WHAT YOU NEED TO DO.
When you reach the line that contains "rings.append([(x * .4, -.46" in the data below, start reproducing lines exactly, and stop after the line that contains "bpy.context.collection.objects.link(sack)".

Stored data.
%%

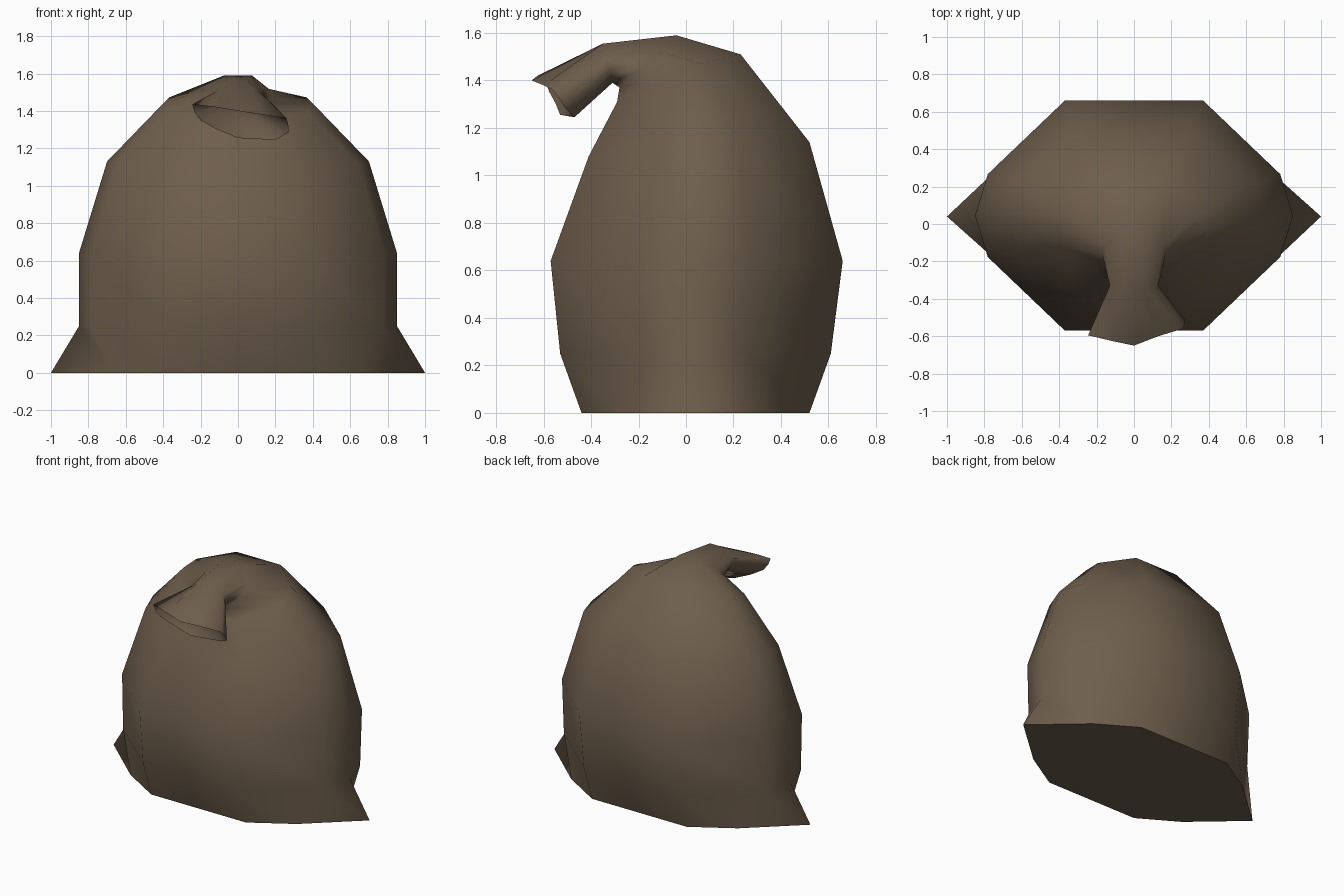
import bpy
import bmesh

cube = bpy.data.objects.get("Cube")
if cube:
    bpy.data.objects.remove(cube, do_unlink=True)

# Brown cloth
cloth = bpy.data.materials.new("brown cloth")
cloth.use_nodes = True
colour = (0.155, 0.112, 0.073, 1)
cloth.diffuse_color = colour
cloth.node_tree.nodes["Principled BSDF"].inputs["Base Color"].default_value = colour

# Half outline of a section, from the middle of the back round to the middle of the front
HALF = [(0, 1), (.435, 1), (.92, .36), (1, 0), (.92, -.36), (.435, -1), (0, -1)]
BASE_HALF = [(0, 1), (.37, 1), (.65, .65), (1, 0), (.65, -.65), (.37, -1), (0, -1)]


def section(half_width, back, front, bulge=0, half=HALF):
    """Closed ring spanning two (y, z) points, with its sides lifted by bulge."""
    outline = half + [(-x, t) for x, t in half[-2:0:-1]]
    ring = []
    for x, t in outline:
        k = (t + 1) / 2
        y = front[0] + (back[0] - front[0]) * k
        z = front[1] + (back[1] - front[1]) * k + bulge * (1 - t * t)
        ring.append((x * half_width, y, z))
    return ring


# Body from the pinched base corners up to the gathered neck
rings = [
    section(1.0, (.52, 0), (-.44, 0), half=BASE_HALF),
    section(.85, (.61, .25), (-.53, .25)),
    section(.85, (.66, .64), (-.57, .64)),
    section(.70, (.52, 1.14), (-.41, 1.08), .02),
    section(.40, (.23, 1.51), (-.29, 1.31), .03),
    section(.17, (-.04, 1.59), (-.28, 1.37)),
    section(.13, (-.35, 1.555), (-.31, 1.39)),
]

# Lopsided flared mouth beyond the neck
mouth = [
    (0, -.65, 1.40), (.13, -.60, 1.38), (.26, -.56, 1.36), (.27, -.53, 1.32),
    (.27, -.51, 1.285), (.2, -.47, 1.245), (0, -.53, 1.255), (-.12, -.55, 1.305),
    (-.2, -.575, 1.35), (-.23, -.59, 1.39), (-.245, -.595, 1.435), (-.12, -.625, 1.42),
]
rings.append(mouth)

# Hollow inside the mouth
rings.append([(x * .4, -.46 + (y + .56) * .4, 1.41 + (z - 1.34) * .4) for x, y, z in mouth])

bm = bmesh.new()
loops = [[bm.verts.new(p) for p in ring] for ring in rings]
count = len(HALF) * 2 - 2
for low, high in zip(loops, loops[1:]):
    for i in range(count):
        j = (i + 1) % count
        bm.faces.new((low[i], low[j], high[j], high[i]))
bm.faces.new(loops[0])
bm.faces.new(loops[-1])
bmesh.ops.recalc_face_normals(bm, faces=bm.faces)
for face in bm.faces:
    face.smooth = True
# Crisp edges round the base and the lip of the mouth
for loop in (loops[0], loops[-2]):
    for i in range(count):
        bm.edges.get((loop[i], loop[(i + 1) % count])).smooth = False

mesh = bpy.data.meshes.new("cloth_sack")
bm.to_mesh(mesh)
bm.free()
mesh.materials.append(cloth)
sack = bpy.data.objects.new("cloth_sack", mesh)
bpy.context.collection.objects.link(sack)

%%
%%

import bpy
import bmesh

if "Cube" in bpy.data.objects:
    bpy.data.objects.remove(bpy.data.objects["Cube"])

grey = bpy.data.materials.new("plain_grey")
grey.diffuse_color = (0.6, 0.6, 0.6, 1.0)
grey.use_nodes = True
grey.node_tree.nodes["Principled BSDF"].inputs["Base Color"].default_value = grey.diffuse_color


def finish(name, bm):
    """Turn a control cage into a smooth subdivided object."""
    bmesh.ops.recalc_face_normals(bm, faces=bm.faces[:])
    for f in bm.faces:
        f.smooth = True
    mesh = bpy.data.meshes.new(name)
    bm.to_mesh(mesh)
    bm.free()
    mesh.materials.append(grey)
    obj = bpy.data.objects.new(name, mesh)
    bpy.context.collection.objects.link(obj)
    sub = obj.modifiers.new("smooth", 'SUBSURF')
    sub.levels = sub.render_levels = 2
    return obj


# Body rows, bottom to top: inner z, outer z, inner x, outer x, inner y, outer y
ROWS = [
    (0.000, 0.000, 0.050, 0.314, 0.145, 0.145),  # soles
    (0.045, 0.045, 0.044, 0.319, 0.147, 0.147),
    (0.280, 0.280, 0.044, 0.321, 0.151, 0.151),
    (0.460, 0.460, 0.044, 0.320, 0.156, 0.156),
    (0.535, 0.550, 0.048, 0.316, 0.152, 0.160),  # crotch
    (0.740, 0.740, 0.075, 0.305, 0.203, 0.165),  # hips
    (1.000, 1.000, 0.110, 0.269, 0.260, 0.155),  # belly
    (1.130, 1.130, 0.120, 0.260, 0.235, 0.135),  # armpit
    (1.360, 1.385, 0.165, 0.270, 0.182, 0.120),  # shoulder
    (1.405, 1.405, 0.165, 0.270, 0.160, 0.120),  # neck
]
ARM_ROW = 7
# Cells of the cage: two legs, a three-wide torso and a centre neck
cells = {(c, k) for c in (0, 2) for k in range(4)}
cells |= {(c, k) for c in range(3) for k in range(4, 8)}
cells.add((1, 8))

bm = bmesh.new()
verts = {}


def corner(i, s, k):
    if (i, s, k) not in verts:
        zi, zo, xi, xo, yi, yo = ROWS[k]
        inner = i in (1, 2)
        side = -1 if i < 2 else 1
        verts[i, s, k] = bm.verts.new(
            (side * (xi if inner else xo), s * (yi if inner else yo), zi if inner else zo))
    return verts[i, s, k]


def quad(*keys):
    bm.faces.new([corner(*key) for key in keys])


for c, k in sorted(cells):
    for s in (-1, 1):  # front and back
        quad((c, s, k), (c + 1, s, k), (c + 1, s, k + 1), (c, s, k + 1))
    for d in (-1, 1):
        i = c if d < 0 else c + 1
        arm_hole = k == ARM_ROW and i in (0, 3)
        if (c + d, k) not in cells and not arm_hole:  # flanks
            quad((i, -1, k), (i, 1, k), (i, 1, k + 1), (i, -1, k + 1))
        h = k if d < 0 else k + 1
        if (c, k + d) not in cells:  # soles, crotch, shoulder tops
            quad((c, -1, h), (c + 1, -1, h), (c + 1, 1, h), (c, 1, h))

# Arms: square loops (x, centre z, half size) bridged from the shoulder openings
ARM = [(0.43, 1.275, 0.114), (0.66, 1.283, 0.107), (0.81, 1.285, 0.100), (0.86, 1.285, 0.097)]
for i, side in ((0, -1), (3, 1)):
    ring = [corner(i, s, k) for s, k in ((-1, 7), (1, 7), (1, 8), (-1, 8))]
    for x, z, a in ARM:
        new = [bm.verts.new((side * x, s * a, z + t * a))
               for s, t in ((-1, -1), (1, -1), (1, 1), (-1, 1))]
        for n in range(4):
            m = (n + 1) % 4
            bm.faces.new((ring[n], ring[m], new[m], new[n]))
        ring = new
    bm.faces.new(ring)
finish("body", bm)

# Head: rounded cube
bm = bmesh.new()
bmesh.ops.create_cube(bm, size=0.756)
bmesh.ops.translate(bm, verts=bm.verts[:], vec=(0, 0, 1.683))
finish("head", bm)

%%

EXPECTED ANSWER.
rings.append([(x * .4, -.46 + (y + .56) * .4, 1.41 + (z - 1.34) * .4) for x, y, z in mouth])

bm = bmesh.new()
loops = [[bm.verts.new(p) for p in ring] for ring in rings]
count = len(HALF) * 2 - 2
for low, high in zip(loops, loops[1:]):
    for i in range(count):
        j = (i + 1) % count
        bm.faces.new((low[i], low[j], high[j], high[i]))
bm.faces.new(loops[0])
bm.faces.new(loops[-1])
bmesh.ops.recalc_face_normals(bm, faces=bm.faces)
for face in bm.faces:
    face.smooth = True
# Crisp edges round the base and the lip of the mouth
for loop in (loops[0], loops[-2]):
    for i in range(count):
        bm.edges.get((loop[i], loop[(i + 1) % count])).smooth = False

mesh = bpy.data.meshes.new("cloth_sack")
bm.to_mesh(mesh)
bm.free()
mesh.materials.append(cloth)
sack = bpy.data.objects.new("cloth_sack", mesh)
bpy.context.collection.objects.link(sack)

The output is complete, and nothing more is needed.